Wednesday, January 20, 2016

The illusion of skill - III

Pundits on TV are another who confidently predict future events that are essentially unpredictable. TV experts make it sound as if predicting the future is only slightly more messy than solving mathematical equations. And they rarely mention the word 'luck'.  As Kahneman says in his book, Thinking, Fast and Slow 'The idea that large historical events are determined by luck is profoundly shocking, although it is demonstrably true.' History is full of low predictability and large impact Black Swan events that are predictable only in retrospect. History looks more easy to explain when viewed backwards than it does when the events are actually happening, what Nassim Nicholas Taleb calls 'the narrative fallacy'. As Taleb says in The Black Swan:
Our inability to predict in environments subjected to the Black Swan, coupled with a general lack of the awareness of this state of affairs, means that certain professionals, while believing they are experts, are in fact not.  Based on their empirical record, they do not know more about their subject matter than the general population, but they are much better at narrating -  or, worse, at smoking you with complicated mathematical models. They are also more likely to wear a tie.
 Philip Tetlock, a psychologist at the University of California, Berkeley selected 284 people who made their living "commenting or offering advice on political and economic trends," including journalists, foreign policy specialists, economists and intelligence analysts, and began asking them to make predictions. Over a couple of decades, he asked them to rate the probability of outcomes of several questions: Would George Bush be re-elected? Would apartheid in South Africa end peacefully? Would Quebec secede from Canada? Would the dot-com bubble burst? Overall he had over 80,000 predictions.

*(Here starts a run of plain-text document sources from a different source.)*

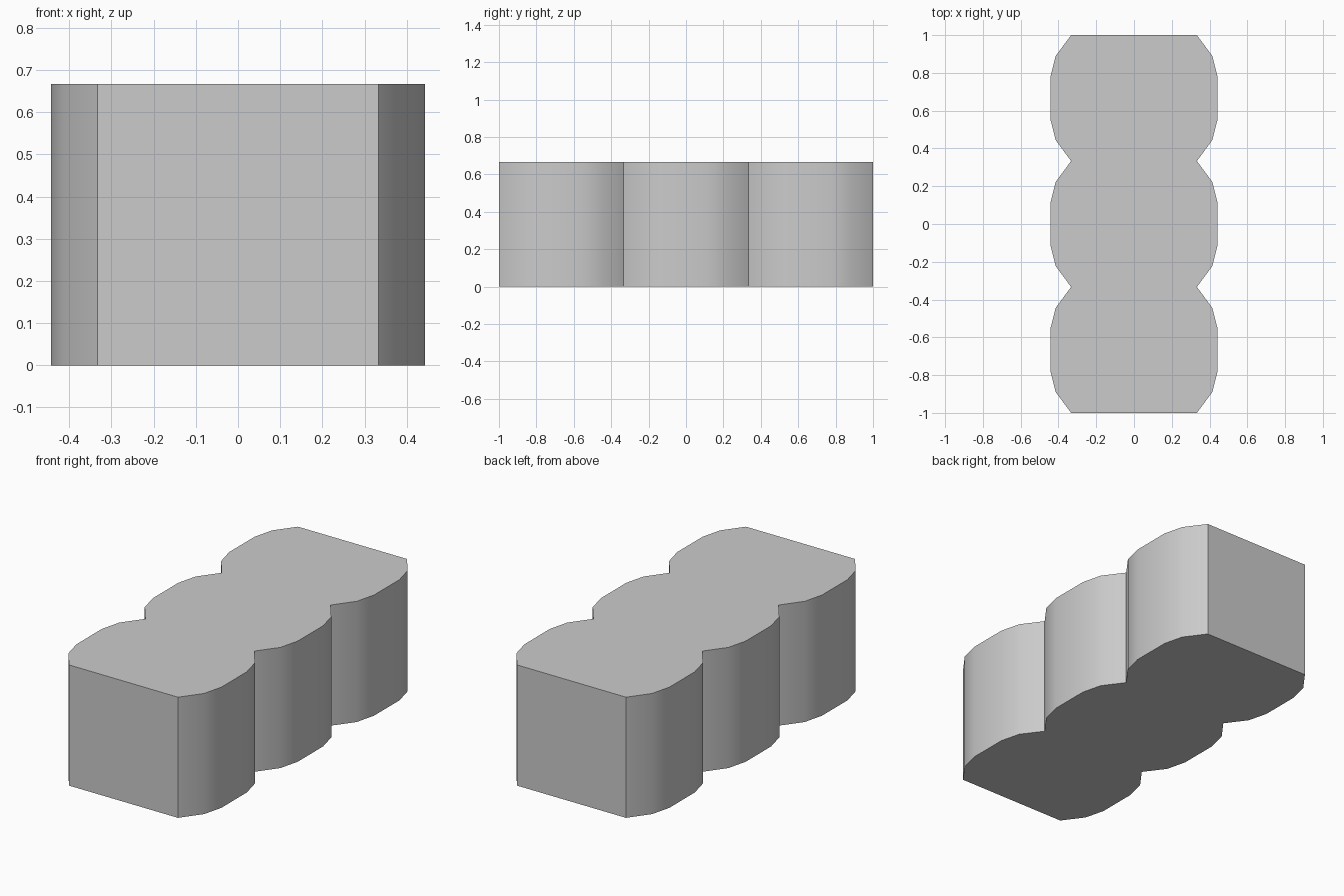
import bpy, bmesh, math

if "Cube" in bpy.data.objects:
    bpy.data.objects.remove(bpy.data.objects["Cube"])

HEIGHT = 0.667
PITCH = 2 / 3                      # length of one scallop
# half-width across one scallop, start to end
BULGE = [0.333, 0.415, 0.443, 0.443, 0.415]

# right-hand scalloped edge, front to back
right = [(x, -1 + lobe * PITCH + i * PITCH / 5)
         for lobe in range(3) for i, x in enumerate(BULGE)]
# spacing of the facets inside each lobe (even sixths, flat middle twice as long)
STEPS = [0, 1, 2, 4, 5]
right = [(x, -1 + lobe * PITCH + s * PITCH / 6)
         for lobe in range(3) for x, s in zip(BULGE, STEPS)]
right.append((BULGE[0], 1.0))
outline = right + [(-x, y) for x, y in reversed(right)]

# solid block extruded from the outline
bm = bmesh.new()
base = bm.faces.new([bm.verts.new((x, y, 0)) for x, y in outline])
top = bmesh.ops.extrude_face_region(bm, geom=[base], use_keep_orig=True)
bmesh.ops.translate(bm, vec=(0, 0, HEIGHT),
                    verts=[v for v in top["geom"] if isinstance(v, bmesh.types.BMVert)])
bmesh.ops.recalc_face_normals(bm, faces=bm.faces)
mesh = bpy.data.meshes.new("scalloped_block")
bm.to_mesh(mesh)
bm.free()
block = bpy.data.objects.new("scalloped_block", mesh)
bpy.context.collection.objects.link(block)

# smooth lobes, crisp creases and rims
bpy.context.view_layer.objects.active = block
block.select_set(True)
bpy.ops.object.shade_smooth_by_angle(angle=math.radians(30))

How did the experts do? When it came to predicting the likelihood of an outcome, the vast majority performed worse than random chance i.e, they would have done better picking their answers blindly out of a hat. Liberals, moderates and conservatives were all equally ineffective. Most of the subjects had post-graduate degrees but they were mostly useless when it came to forecasting. Even in the region they had most knowledge of, the experts were not much better than non-specialists.

The main reason for the inaccuracy has to do with overconfidence. Because the experts were convinced that they were right, they tended to ignore all the evidence suggesting that they were wrong - they had an enhanced illusion of their skill. Those with the most knowledge were less reliable. This is because these experts were cocooned in their area of specialisation and tended to view the world through a narrow lens, what Nassim Nicholas Taleb calls 'the philistinism of the over-specialised scholar'. It is like the blind who touch different parts of an elephant and conclude that it is like a rope, a pillar, etc.

Tetlock also found that the experts were resistant to admitting error when it was pointed out to them, offering a number of excuses for their mistakes. The problem is that the over-specialised expert who can come up with the catchy one-liner is more likely to be invited to TV studios since  he is more interesting to listen to than the expert who uses a lot of 'ifs' and 'buts' even though the latter may be closer to the truth. The preferred expert will be the one who gives short, snappy answers to a screaming host who demands, 'India wants to know.' A safe rule of thumb to follow is to ignore the views of the experts who sound very confident about their forecasts. As Kahneman says in his book:
The first lesson is that errors of prediction are inevitable because the world is unpredictable.  The second is that high subjective confidence is not to be trusted as an indicator of accuracy (low confidence could be more informative).

P.S :  The Trouble With Experts

No comments:

Post a Comment